Exactly as they appear below, repeat the lines from the one with "mesh = bpy.data.meshes.new(name)" through the one with "(0.21, 1.75), (0.21, 1.95), (0.242, 2)]", and no others.

**Data for the task**
—————

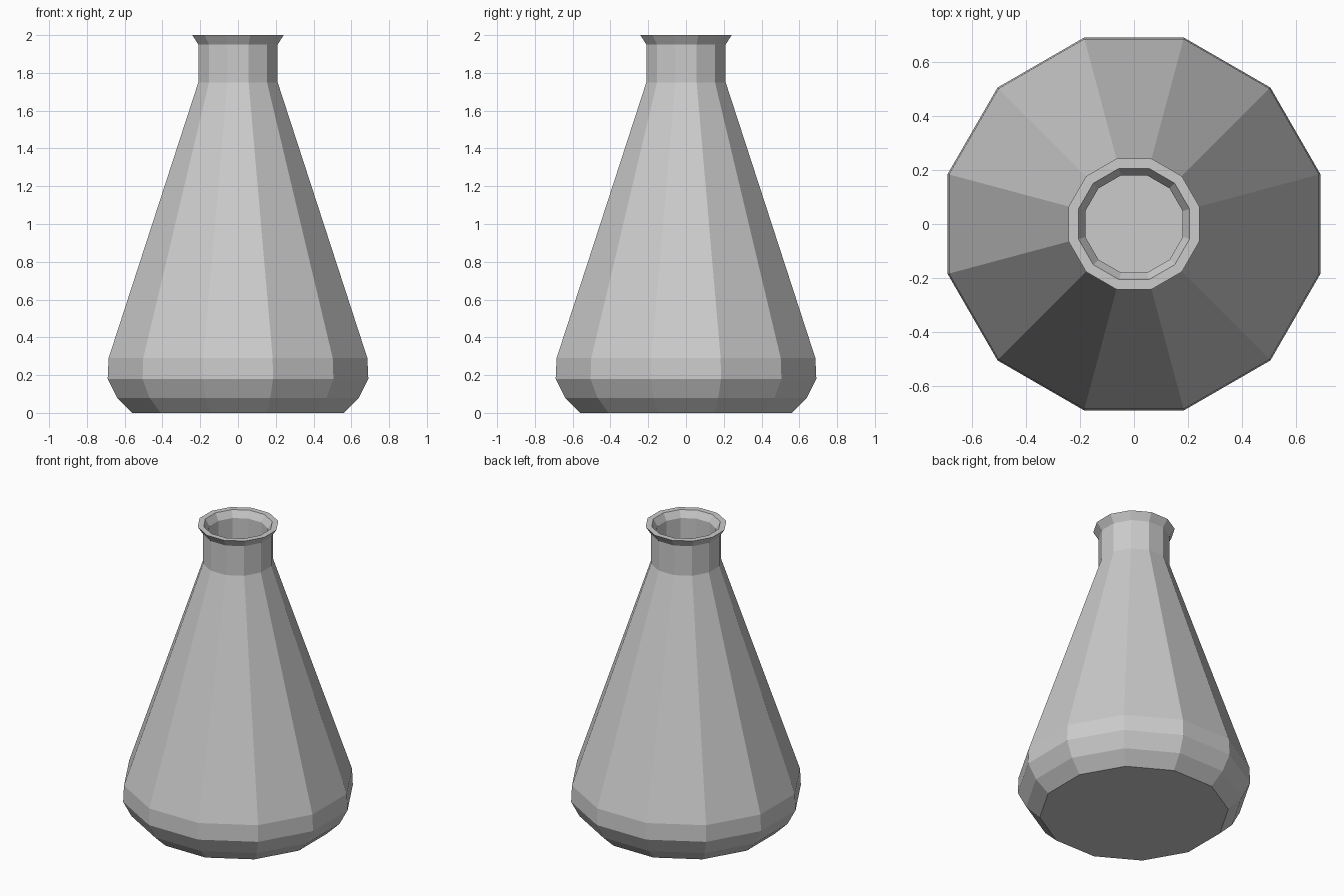
import bpy
import bmesh
from math import cos, sin, pi

cube = bpy.data.objects.get("Cube")
if cube:
    bpy.data.objects.remove(cube, do_unlink=True)

SIDES = 12

# Plain grey glass
glass = bpy.data.materials.new("grey_glass")
glass.use_nodes = True
grey = (0.6, 0.6, 0.6, 1.0)
glass.diffuse_color = grey
glass.node_tree.nodes["Principled BSDF"].inputs["Base Color"].default_value = grey


def lathe(name, profile, material):
    """Turn a profile of (half width across flats, height) into a faceted solid."""
    bm = bmesh.new()
    rings = []
    for half_width, z in profile:
        r = half_width / cos(pi / SIDES)
        angles = [2 * pi * (i + 0.5) / SIDES for i in range(SIDES)]
        rings.append([bm.verts.new((r * cos(a), r * sin(a), z)) for a in angles])
    for low, high in zip(rings, rings[1:]):
        for i in range(SIDES):
            j = (i + 1) % SIDES
            bm.faces.new((low[i], low[j], high[j], high[i]))
    # Cap the underside and the inner floor
    bm.faces.new(rings[0][::-1])
    bm.faces.new(rings[-1])
    bmesh.ops.recalc_face_normals(bm, faces=bm.faces)
    mesh = bpy.data.meshes.new(name)
    bm.to_mesh(mesh)
    bm.free()
    mesh.materials.append(material)
    obj = bpy.data.objects.new(name, mesh)
    bpy.context.collection.objects.link(obj)
    return obj


# Outer wall from the base up to the flared lip, then down the inner wall
outer = [(0.56, 0), (0.64, 0.08), (0.69, 0.18), (0.685, 0.29),
         (0.21, 1.75), (0.21, 1.95), (0.242, 2)]
inner = [(0.206, 2), (0.18, 1.955), (0.18, 1.745), (0.655, 0.285),
         (0.66, 0.185), (0.615, 0.1), (0.545, 0.03)]
lathe("flask", outer + inner, glass)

—————

**Answer box**
    mesh = bpy.data.meshes.new(name)
    bm.to_mesh(mesh)
    bm.free()
    mesh.materials.append(material)
    obj = bpy.data.objects.new(name, mesh)
    bpy.context.collection.objects.link(obj)
    return obj


# Outer wall from the base up to the flared lip, then down the inner wall
outer = [(0.56, 0), (0.64, 0.08), (0.69, 0.18), (0.685, 0.29),
         (0.21, 1.75), (0.21, 1.95), (0.242, 2)]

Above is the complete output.